** Activity **
Would you please restate all of the data exactly?

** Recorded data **
==============================
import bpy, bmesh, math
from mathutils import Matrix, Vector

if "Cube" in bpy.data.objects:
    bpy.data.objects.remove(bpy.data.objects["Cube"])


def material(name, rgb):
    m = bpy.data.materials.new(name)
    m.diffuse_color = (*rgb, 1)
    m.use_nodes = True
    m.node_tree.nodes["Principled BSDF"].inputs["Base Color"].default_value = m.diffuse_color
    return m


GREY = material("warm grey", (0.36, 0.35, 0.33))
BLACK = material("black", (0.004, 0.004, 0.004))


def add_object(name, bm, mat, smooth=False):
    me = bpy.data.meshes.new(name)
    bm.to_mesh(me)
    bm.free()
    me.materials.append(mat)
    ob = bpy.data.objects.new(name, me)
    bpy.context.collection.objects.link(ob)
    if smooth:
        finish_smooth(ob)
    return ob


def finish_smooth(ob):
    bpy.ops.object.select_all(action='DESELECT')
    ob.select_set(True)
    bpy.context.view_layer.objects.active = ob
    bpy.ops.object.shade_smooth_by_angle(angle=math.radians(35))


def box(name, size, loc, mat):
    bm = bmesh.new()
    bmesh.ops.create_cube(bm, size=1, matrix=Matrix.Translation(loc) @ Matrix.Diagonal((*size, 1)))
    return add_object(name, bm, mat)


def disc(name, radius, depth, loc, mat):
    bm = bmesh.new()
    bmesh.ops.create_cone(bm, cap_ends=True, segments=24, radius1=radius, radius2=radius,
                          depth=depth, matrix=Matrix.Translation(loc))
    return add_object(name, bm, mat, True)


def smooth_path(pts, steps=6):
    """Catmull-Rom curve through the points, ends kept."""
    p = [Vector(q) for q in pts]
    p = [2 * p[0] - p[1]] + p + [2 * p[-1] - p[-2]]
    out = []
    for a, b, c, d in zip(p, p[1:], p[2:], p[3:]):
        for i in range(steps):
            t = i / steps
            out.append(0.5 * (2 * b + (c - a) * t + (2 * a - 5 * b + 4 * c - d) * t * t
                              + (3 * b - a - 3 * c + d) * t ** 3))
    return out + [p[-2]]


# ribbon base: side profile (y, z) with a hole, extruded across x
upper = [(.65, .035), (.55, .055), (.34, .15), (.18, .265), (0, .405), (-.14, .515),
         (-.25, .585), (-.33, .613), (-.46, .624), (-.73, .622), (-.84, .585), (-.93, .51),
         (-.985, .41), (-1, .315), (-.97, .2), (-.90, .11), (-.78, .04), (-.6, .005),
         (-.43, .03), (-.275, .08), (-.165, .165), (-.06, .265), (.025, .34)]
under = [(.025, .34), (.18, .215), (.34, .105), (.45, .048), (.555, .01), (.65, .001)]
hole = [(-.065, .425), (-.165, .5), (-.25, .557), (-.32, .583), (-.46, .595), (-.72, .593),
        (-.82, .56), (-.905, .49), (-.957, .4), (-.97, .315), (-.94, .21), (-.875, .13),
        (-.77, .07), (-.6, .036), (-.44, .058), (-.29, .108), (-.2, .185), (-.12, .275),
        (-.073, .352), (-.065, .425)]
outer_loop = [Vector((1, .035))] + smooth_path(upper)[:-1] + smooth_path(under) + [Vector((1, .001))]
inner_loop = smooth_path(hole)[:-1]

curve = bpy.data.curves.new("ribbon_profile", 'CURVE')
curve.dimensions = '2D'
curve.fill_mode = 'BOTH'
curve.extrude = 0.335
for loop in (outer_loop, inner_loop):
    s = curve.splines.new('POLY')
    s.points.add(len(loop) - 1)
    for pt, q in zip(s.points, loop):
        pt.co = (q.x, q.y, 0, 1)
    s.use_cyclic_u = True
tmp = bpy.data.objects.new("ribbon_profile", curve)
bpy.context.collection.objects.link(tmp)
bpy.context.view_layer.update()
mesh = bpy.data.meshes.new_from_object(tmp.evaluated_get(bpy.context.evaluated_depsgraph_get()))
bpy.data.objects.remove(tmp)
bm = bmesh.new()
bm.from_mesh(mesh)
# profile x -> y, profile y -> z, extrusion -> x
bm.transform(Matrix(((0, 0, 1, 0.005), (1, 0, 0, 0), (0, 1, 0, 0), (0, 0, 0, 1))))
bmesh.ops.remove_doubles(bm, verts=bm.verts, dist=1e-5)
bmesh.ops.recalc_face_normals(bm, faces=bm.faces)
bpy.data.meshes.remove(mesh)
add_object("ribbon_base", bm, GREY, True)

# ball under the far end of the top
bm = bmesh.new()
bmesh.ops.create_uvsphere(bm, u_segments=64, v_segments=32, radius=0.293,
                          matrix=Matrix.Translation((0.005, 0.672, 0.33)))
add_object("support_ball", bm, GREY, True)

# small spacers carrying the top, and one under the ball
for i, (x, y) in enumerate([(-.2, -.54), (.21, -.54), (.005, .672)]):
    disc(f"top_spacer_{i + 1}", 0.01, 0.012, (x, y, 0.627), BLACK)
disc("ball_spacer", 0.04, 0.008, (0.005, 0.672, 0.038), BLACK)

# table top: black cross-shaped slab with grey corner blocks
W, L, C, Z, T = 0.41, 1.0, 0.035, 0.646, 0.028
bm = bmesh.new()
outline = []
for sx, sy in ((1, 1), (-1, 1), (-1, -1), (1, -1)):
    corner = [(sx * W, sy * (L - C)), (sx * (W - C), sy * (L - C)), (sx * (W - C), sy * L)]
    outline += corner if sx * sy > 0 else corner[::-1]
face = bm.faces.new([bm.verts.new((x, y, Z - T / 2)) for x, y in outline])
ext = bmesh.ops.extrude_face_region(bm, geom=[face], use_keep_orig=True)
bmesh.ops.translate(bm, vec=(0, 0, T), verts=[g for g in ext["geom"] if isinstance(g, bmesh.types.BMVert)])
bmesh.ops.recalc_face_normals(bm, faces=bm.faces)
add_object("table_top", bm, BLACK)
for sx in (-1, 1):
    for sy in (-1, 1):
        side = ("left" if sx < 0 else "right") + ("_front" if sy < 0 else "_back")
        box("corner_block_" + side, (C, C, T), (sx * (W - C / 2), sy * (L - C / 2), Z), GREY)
==============================
** Written answer **
import bpy, bmesh, math
from mathutils import Matrix, Vector

if "Cube" in bpy.data.objects:
    bpy.data.objects.remove(bpy.data.objects["Cube"])


def material(name, rgb):
    m = bpy.data.materials.new(name)
    m.diffuse_color = (*rgb, 1)
    m.use_nodes = True
    m.node_tree.nodes["Principled BSDF"].inputs["Base Color"].default_value = m.diffuse_color
    return m


GREY = material("warm grey", (0.36, 0.35, 0.33))
BLACK = material("black", (0.004, 0.004, 0.004))


def add_object(name, bm, mat, smooth=False):
    me = bpy.data.meshes.new(name)
    bm.to_mesh(me)
    bm.free()
    me.materials.append(mat)
    ob = bpy.data.objects.new(name, me)
    bpy.context.collection.objects.link(ob)
    if smooth:
        finish_smooth(ob)
    return ob


def finish_smooth(ob):
    bpy.ops.object.select_all(action='DESELECT')
    ob.select_set(True)
    bpy.context.view_layer.objects.active = ob
    bpy.ops.object.shade_smooth_by_angle(angle=math.radians(35))


def box(name, size, loc, mat):
    bm = bmesh.new()
    bmesh.ops.create_cube(bm, size=1, matrix=Matrix.Translation(loc) @ Matrix.Diagonal((*size, 1)))
    return add_object(name, bm, mat)


def disc(name, radius, depth, loc, mat):
    bm = bmesh.new()
    bmesh.ops.create_cone(bm, cap_ends=True, segments=24, radius1=radius, radius2=radius,
                          depth=depth, matrix=Matrix.Translation(loc))
    return add_object(name, bm, mat, True)


def smooth_path(pts, steps=6):
    """Catmull-Rom curve through the points, ends kept."""
    p = [Vector(q) for q in pts]
    p = [2 * p[0] - p[1]] + p + [2 * p[-1] - p[-2]]
    out = []
    for a, b, c, d in zip(p, p[1:], p[2:], p[3:]):
        for i in range(steps):
            t = i / steps
            out.append(0.5 * (2 * b + (c - a) * t + (2 * a - 5 * b + 4 * c - d) * t * t
                              + (3 * b - a - 3 * c + d) * t ** 3))
    return out + [p[-2]]


# ribbon base: side profile (y, z) with a hole, extruded across x
upper = [(.65, .035), (.55, .055), (.34, .15), (.18, .265), (0, .405), (-.14, .515),
         (-.25, .585), (-.33, .613), (-.46, .624), (-.73, .622), (-.84, .585), (-.93, .51),
         (-.985, .41), (-1, .315), (-.97, .2), (-.90, .11), (-.78, .04), (-.6, .005),
         (-.43, .03), (-.275, .08), (-.165, .165), (-.06, .265), (.025, .34)]
under = [(.025, .34), (.18, .215), (.34, .105), (.45, .048), (.555, .01), (.65, .001)]
hole = [(-.065, .425), (-.165, .5), (-.25, .557), (-.32, .583), (-.46, .595), (-.72, .593),
        (-.82, .56), (-.905, .49), (-.957, .4), (-.97, .315), (-.94, .21), (-.875, .13),
        (-.77, .07), (-.6, .036), (-.44, .058), (-.29, .108), (-.2, .185), (-.12, .275),
        (-.073, .352), (-.065, .425)]
outer_loop = [Vector((1, .035))] + smooth_path(upper)[:-1] + smooth_path(under) + [Vector((1, .001))]
inner_loop = smooth_path(hole)[:-1]

curve = bpy.data.curves.new("ribbon_profile", 'CURVE')
curve.dimensions = '2D'
curve.fill_mode = 'BOTH'
curve.extrude = 0.335
for loop in (outer_loop, inner_loop):
    s = curve.splines.new('POLY')
    s.points.add(len(loop) - 1)
    for pt, q in zip(s.points, loop):
        pt.co = (q.x, q.y, 0, 1)
    s.use_cyclic_u = True
tmp = bpy.data.objects.new("ribbon_profile", curve)
bpy.context.collection.objects.link(tmp)
bpy.context.view_layer.update()
mesh = bpy.data.meshes.new_from_object(tmp.evaluated_get(bpy.context.evaluated_depsgraph_get()))
bpy.data.objects.remove(tmp)
bm = bmesh.new()
bm.from_mesh(mesh)
# profile x -> y, profile y -> z, extrusion -> x
bm.transform(Matrix(((0, 0, 1, 0.005), (1, 0, 0, 0), (0, 1, 0, 0), (0, 0, 0, 1))))
bmesh.ops.remove_doubles(bm, verts=bm.verts, dist=1e-5)
bmesh.ops.recalc_face_normals(bm, faces=bm.faces)
bpy.data.meshes.remove(mesh)
add_object("ribbon_base", bm, GREY, True)

# ball under the far end of the top
bm = bmesh.new()
bmesh.ops.create_uvsphere(bm, u_segments=64, v_segments=32, radius=0.293,
                          matrix=Matrix.Translation((0.005, 0.672, 0.33)))
add_object("support_ball", bm, GREY, True)

# small spacers carrying the top, and one under the ball
for i, (x, y) in enumerate([(-.2, -.54), (.21, -.54), (.005, .672)]):
    disc(f"top_spacer_{i + 1}", 0.01, 0.012, (x, y, 0.627), BLACK)
disc("ball_spacer", 0.04, 0.008, (0.005, 0.672, 0.038), BLACK)

# table top: black cross-shaped slab with grey corner blocks
W, L, C, Z, T = 0.41, 1.0, 0.035, 0.646, 0.028
bm = bmesh.new()
outline = []
for sx, sy in ((1, 1), (-1, 1), (-1, -1), (1, -1)):
    corner = [(sx * W, sy * (L - C)), (sx * (W - C), sy * (L - C)), (sx * (W - C), sy * L)]
    outline += corner if sx * sy > 0 else corner[::-1]
face = bm.faces.new([bm.verts.new((x, y, Z - T / 2)) for x, y in outline])
ext = bmesh.ops.extrude_face_region(bm, geom=[face], use_keep_orig=True)
bmesh.ops.translate(bm, vec=(0, 0, T), verts=[g for g in ext["geom"] if isinstance(g, bmesh.types.BMVert)])
bmesh.ops.recalc_face_normals(bm, faces=bm.faces)
add_object("table_top", bm, BLACK)
for sx in (-1, 1):
    for sy in (-1, 1):
        side = ("left" if sx < 0 else "right") + ("_front" if sy < 0 else "_back")
        box("corner_block_" + side, (C, C, T), (sx * (W - C / 2), sy * (L - C / 2), Z), GREY)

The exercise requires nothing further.